1. Literaturelady says:

    In my ten years of loving and reading Narnia, I had never noticed this aspect! Narnia drew me, but I didn’t know why, and I didn’t question it either. Thank you for posting your observations!

  2. Unfortunately I believe the filmmakers don’t recognize this aspect as much: that we love and delight in Narnia because of the world. It is such joy, such magic itself, that we don’t want to see it kept in a hundred years of winter, or dominated by Telmarines, or invaded by enchanted earth-gnomes, or deceived by a beastly Ape.

    The Dawn Treader film invented a crisis for Narnia that was foreign to the book. But apart from that change, viewers really had no reason to “root” for Narnia other than familiarity with this place because of the last films (which showed its magic a little better, especially the first) and, for book readers, familiarity with and love for the “true” Narnia as told in the seven stories.

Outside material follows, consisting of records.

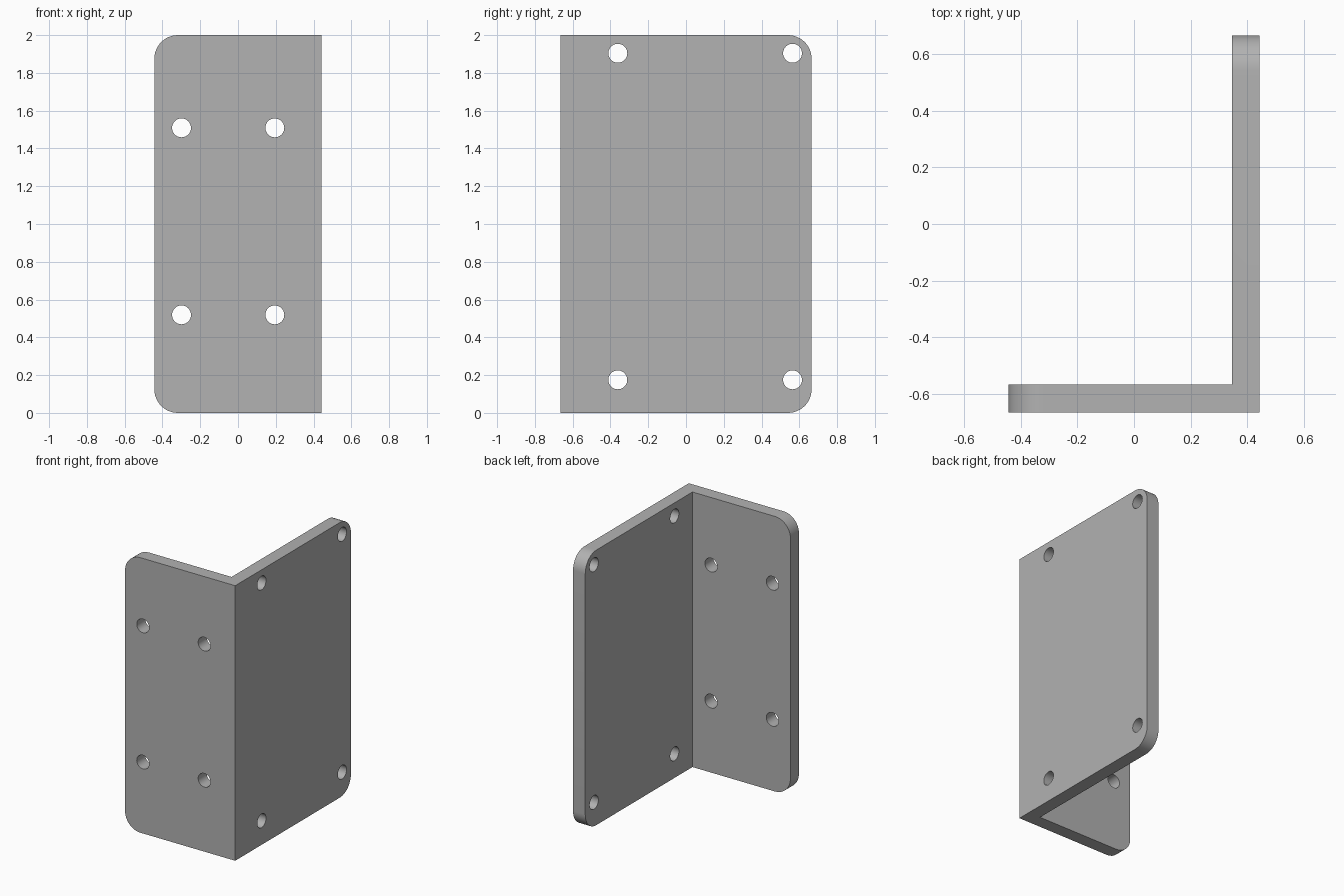
import bpy
import bmesh
import math
from mathutils import Vector

cube = bpy.data.objects.get("Cube")
if cube:
    bpy.data.objects.remove(cube, do_unlink=True)

HX, HY, HEIGHT = 0.443, 0.665, 2.0   # half width, half depth, height
THICK, CORNER, HOLE = 0.098, 0.125, 0.05

grey = bpy.data.materials.new("plain grey")
grey.use_nodes = True
colour = (0.445, 0.445, 0.445, 1)
grey.diffuse_color = colour
grey.node_tree.nodes["Principled BSDF"].inputs["Base Color"].default_value = colour


def make_object(name, bm):
    mesh = bpy.data.meshes.new(name)
    bm.normal_update()
    bm.to_mesh(mesh)
    bm.free()
    mesh.materials.append(grey)
    obj = bpy.data.objects.new(name, mesh)
    bpy.context.collection.objects.link(obj)
    return obj


# L-shaped profile, extruded upward
bm = bmesh.new()
profile = [(-HX, -HY), (HX, -HY), (HX, HY), (HX - THICK, HY),
           (HX - THICK, -HY + THICK), (-HX, -HY + THICK)]
base = bm.faces.new([bm.verts.new((x, y, 0)) for x, y in profile])
top = bmesh.ops.extrude_face_region(bm, geom=[base])["geom"]
bmesh.ops.translate(bm, vec=(0, 0, HEIGHT),
                    verts=[v for v in top if isinstance(v, bmesh.types.BMVert)])
bmesh.ops.recalc_face_normals(bm, faces=bm.faces)

# Round the free corners of both plates
ends = [e for e in bm.edges
        if all(abs(v.co.x + HX) < 0.001 for v in e.verts)
        or all(abs(v.co.y - HY) < 0.001 for v in e.verts)]
ends = [e for e in ends if abs(e.verts[0].co.z - e.verts[1].co.z) < 0.001]
bmesh.ops.bevel(bm, geom=ends, offset=CORNER, segments=12, profile=0.5,
                affect='EDGES')
bracket = make_object("angle_bracket", bm)

# Screw holes: four through each plate
holes = bmesh.new()


def add_hole(centre, axis):
    matrix = Vector(axis).to_track_quat('Z', 'Y').to_matrix().to_4x4()
    matrix.translation = centre
    bmesh.ops.create_cone(holes, cap_ends=True, segments=40, radius1=HOLE,
                          radius2=HOLE, depth=THICK * 2, matrix=matrix)


for x in (-0.299, 0.195):
    for z in (0.519, 1.509):
        add_hole((x, -HY + THICK / 2, z), (0, 1, 0))
for y in (-0.361, 0.564):
    for z in (0.175, 1.904):
        add_hole((HX - THICK / 2, y, z), (1, 0, 0))
cutter = make_object("hole_cutter", holes)
cutter.hide_render = True
cutter.hide_set(True)

# Cut the holes and apply
cut = bracket.modifiers.new("holes", 'BOOLEAN')
cut.operation = 'DIFFERENCE'
cut.solver = 'EXACT'
cut.object = cutter
bpy.ops.object.select_all(action='DESELECT')
bracket.select_set(True)
bpy.context.view_layer.objects.active = bracket
bpy.ops.object.modifier_apply(modifier=cut.name)
bpy.data.objects.remove(cutter, do_unlink=True)
bpy.ops.object.shade_smooth_by_angle(angle=math.radians(30))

  3. Litlady (if I may call you that 😉 ), thanks for your comment.

    I know I hadn’t thought about why we love the books so much until recently. I guess since I’m writing fantasy, I’m more prone to ask, Why does this work?

    Plus, I’ve talked with a friend who “read the books out of order” (chronologically, not in the written order my set put them in), and she said she didn’t find Lucy particularly engaging. As I mentioned, I early on identified with Lucy and wasn’t so happy when later books didn’t feature her — except, I still read them, still found them captivating, especially on subsequent readings.

    That background is undoubtedly more than you wanted to know. 😀


  4. Stephen, as I was writing the post it dawned on me that this was, above all else, what the movies got wrong.

    Yes, Lion, Witch, Wardrobe did a better job than any of the others, but I’ll never forget the look on Lucy’s face when she stepped into snowy Narnia. It was a look of amazement and wonder. It was good acting, except I remember thinking at the time, she shouldn’t like it so much. Where is the concern for a Narnia always experiencing winter if winter is beautiful and amazing?

    Granted, I haven’t gone back to see how Lewis wrote her reaction, so the movie may have been spot on, but that feeling has stayed with me — that the movies didn’t capture the essence of the place and the tragedy of the various threats to the country itself.

    But I still want to see them keep trying. 😉


  5. Galadriel says:

    Beautiful. I mean, LWW starts with  “This is a story about–” one of the oldest cliches in the book, but really, it works.

What do you think?